Hundreds of mourners attended the funeral of British IndyCar racer Justin Wilson in a quiet English village near Silverstone circuit.
Australian Mark Webber, a Jaguar team mate in Formula One in 2003, and retired three-times Indy 500 winner Dario Franchitti were among the pallbearers at the church service in Paulerspury.
In a eulogy, former F1 racer Jonathan Palmer said Wilson had "died doing something he loved. He wasn't in denial about the risks."
Wilson died last month at the age of 37 after he was hit on the helmet by flying debris from a car he was following in the closing laps of a race at Pennsylvania's Pocono Raceway.
The Briton, who also raced in Formula One for the Minardi team that is now Toro Rosso, was a seven-time winner in the US series.
He was the first IndyCar driver to die following a race incident since fellow Briton Dan Wheldon in a crash at Las Vegas in October 2011.
Formula One drivers held a minute's silence for Wilson at Monza last Sunday before the Italian Grand Prix and also carried stickers in his memory on their helmets.
"Justin Wilson is one of the greatest human beings I have ever, ever met in my life. Wonderful driver, but a great human being, such a good guy. I think that the show of support today shows that," said Dario Franchitti.
"There was that sort of duel personality -- an absolute tiger in the car and out of the car just an absolute laid back gentleman."
Webber, who left Formula One at the end of 2013, remembered Wilson - ironically nicknamed "Badass" - as a gentle giant.
"He was such a good guy to race against, he was so accurate with his passing moves, he was a tough competitor," he told reporters.
"A bit of a Jekyll and Hyde, if you like, in and out of the cockpit because he was such a warm and generous character out of the car.
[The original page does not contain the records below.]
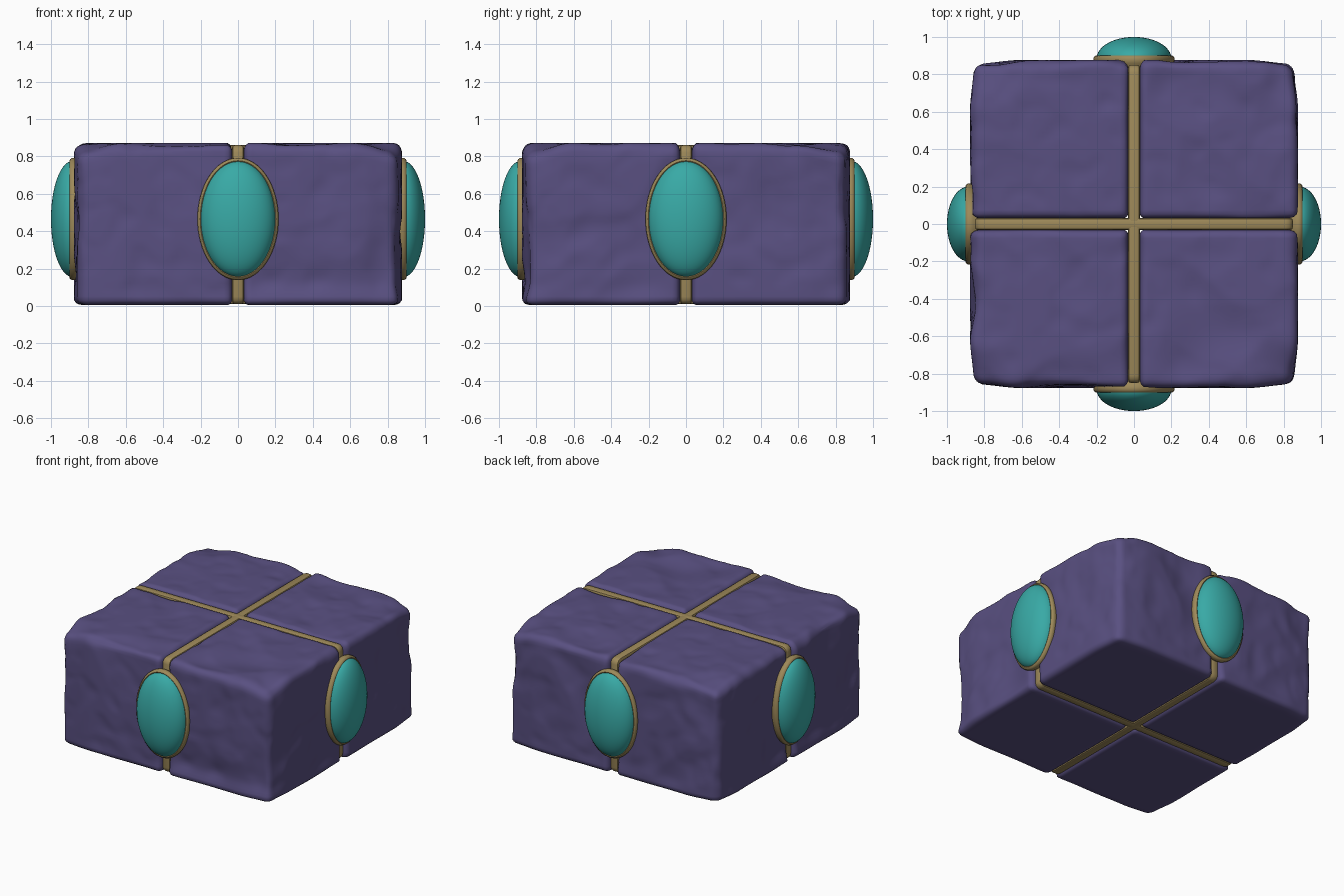
import bpy, bmesh, math
from mathutils import Vector, Matrix, noise

if "Cube" in bpy.data.objects:
    bpy.data.objects.remove(bpy.data.objects["Cube"])


def material(name, color):
    m = bpy.data.materials.new(name)
    m.diffuse_color = (*color, 1)
    m.use_nodes = True
    m.node_tree.nodes["Principled BSDF"].inputs["Base Color"].default_value = m.diffuse_color
    return m


STONE = material("purple_stone", (0.10, 0.08, 0.22))
GOLD = material("old_gold", (0.34, 0.25, 0.10))
GEM = material("teal_gem", (0.04, 0.40, 0.38))


def finish(bm, name, mat, angle=50):
    bmesh.ops.recalc_face_normals(bm, faces=bm.faces[:])
    me = bpy.data.meshes.new(name)
    bm.to_mesh(me)
    bm.free()
    ob = bpy.data.objects.new(name, me)
    bpy.context.collection.objects.link(ob)
    me.materials.append(mat)
    bpy.ops.object.select_all(action='DESELECT')
    ob.select_set(True)
    bpy.context.view_layer.objects.active = ob
    bpy.ops.object.shade_smooth_by_angle(angle=math.radians(angle))
    return ob


def smooth(t):
    t = max(0.0, min(1.0, t))
    return t * t * (3 - 2 * t)


# Worn stone quarter block: rounded box with dented faces and chipped outer edges
LO, HI = Vector((0.03, 0.03, 0.005)), Vector((0.877, 0.877, 0.872))


def stone_block(name, sx, sy, seed):
    bm = bmesh.new()
    bmesh.ops.create_cube(bm, size=1)
    bmesh.ops.subdivide_edges(bm, edges=bm.edges[:], cuts=36, use_grid_fill=True)
    for v in bm.verts:
        p = Vector([LO[i] + (v.co[i] + 0.5) * (HI[i] - LO[i]) for i in range(3)])
        off = Vector((seed * 7.3, seed * 3.1, seed * 5.7))
        n = noise.noise(p * 3.2 + off)
        # inner edges stay tight, outer edges are worn rounder
        r_in, r_out = 0.03, 0.06 + 0.025 * n
        core = Vector()
        for i in range(3):
            core[i] = max(LO[i] + r_in, min(HI[i] - r_out, p[i]))
        d = p - core
        radius = Vector([r_in if d[i] < 0 else r_out for i in range(3)])
        q = Vector([d[i] / radius[i] for i in range(3)])
        if q.length > 0:
            q *= max(abs(c) for c in q) / q.length
        p = core + Vector([q[i] * radius[i] for i in range(3)])
        # shallow dents on the outer faces, fading out toward the seams and base
        dent = 0.035 * max(0.0, noise.noise(p * 3.0 - off) + 0.05)
        dent += 0.012 * max(0.0, noise.noise(p * 8.0 + off))
        fade = smooth((p.z - 0.01) / 0.12)
        for i in range(3):
            if q[i] > 0.3:
                p[i] -= dent * q[i] * fade
        # slight taper on the outer upper corner
        t = smooth((p.x - 0.6) / 0.27) * smooth((p.y - 0.6) / 0.27)
        p.z -= 0.045 * t * smooth((p.z - 0.3) / 0.5)
        p.x -= 0.02 * t
        p.y -= 0.02 * t
        v.co = (p.x * sx, p.y * sy, p.z)
    return finish(bm, name, STONE, 60)


stone_block("stone_block_front_left", -1, -1, 1)
stone_block("stone_block_front_right", 1, -1, 2)
stone_block("stone_block_back_left", -1, 1, 3)
stone_block("stone_block_back_right", 1, 1, 4)


# Gold bands: thin bevelled plates filling the seams between the blocks
def seam_band(name, angle):
    bm = bmesh.new()
    bmesh.ops.create_cube(bm, size=1)
    bmesh.ops.scale(bm, vec=(1.70, 0.064, 0.85), verts=bm.verts[:])
    bmesh.ops.translate(bm, vec=(0, 0, 0.435), verts=bm.verts[:])
    ends = [e for e in bm.edges if abs(e.verts[0].co.y - e.verts[1].co.y) > 0.01]
    bmesh.ops.bevel(bm, geom=ends, offset=0.04, segments=3, profile=0.5, affect='EDGES')
    bm.normal_update()
    rims = [e for e in bm.edges if any(abs(f.normal.y) > 0.9 for f in e.link_faces)]
    bmesh.ops.bevel(bm, geom=rims, offset=0.016, segments=2, profile=0.5, affect='EDGES')
    bm.transform(Matrix.Rotation(angle, 4, 'Z'))
    return finish(bm, name, GOLD, 35)


seam_band("seam_band_x", 0)
seam_band("seam_band_y", math.pi / 2)


# Oval lathe around the outward axis: profile points are (outset, distance)
def oval_sweep(name, rings, mat, angle, segs=64, tip=None):
    bm = bmesh.new()
    loops = []
    for a, b, h in rings:
        loops.append([bm.verts.new((h, a * math.cos(2 * math.pi * k / segs),
                                    0.465 + b * math.sin(2 * math.pi * k / segs)))
                      for k in range(segs)])
    for l0, l1 in zip(loops, loops[1:]):
        for k in range(segs):
            j = (k + 1) % segs
            bm.faces.new((l0[k], l0[j], l1[j], l1[k]))
    if tip is not None:
        c = bm.verts.new((tip, 0, 0.465))
        for k in range(segs):
            bm.faces.new((loops[-1][k], loops[-1][(k + 1) % segs], c))
    bm.transform(Matrix.Rotation(angle, 4, 'Z'))
    return finish(bm, name, mat, 50)


# Oval gems with gold bezels on all four sides
BEZEL = [(-0.02, 0.80), (0.0, 0.84), (0.013, 0.86), (0.017, 0.875), (0.016, 0.888),
         (0.010, 0.898), (0.002, 0.902), (-0.006, 0.898), (-0.014, 0.885)]
for i, side in enumerate(("right", "back", "left", "front")):
    turn = i * math.pi / 2
    oval_sweep("gem_bezel_" + side, [(0.2 + o, 0.31 + o, h) for o, h in BEZEL], GOLD, turn)
    dome = [(0.2 * math.cos(t), 0.31 * math.cos(t), 0.885 + 0.115 * math.sin(t))
            for t in [math.pi / 2 * s / 16 for s in range(16)]]
    oval_sweep("gem_" + side, dome, GEM, turn, tip=1.0)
He always cared for other people, what other people were up to, and nothing was ever too much of a chore for him."
Wilson's death has reopened a debate within IndyCar and Formula One about the possibility of introducing closed cockpits to protect drivers from head injuries.
Webber, who now races in sportscars for Porsche, has backed such a move.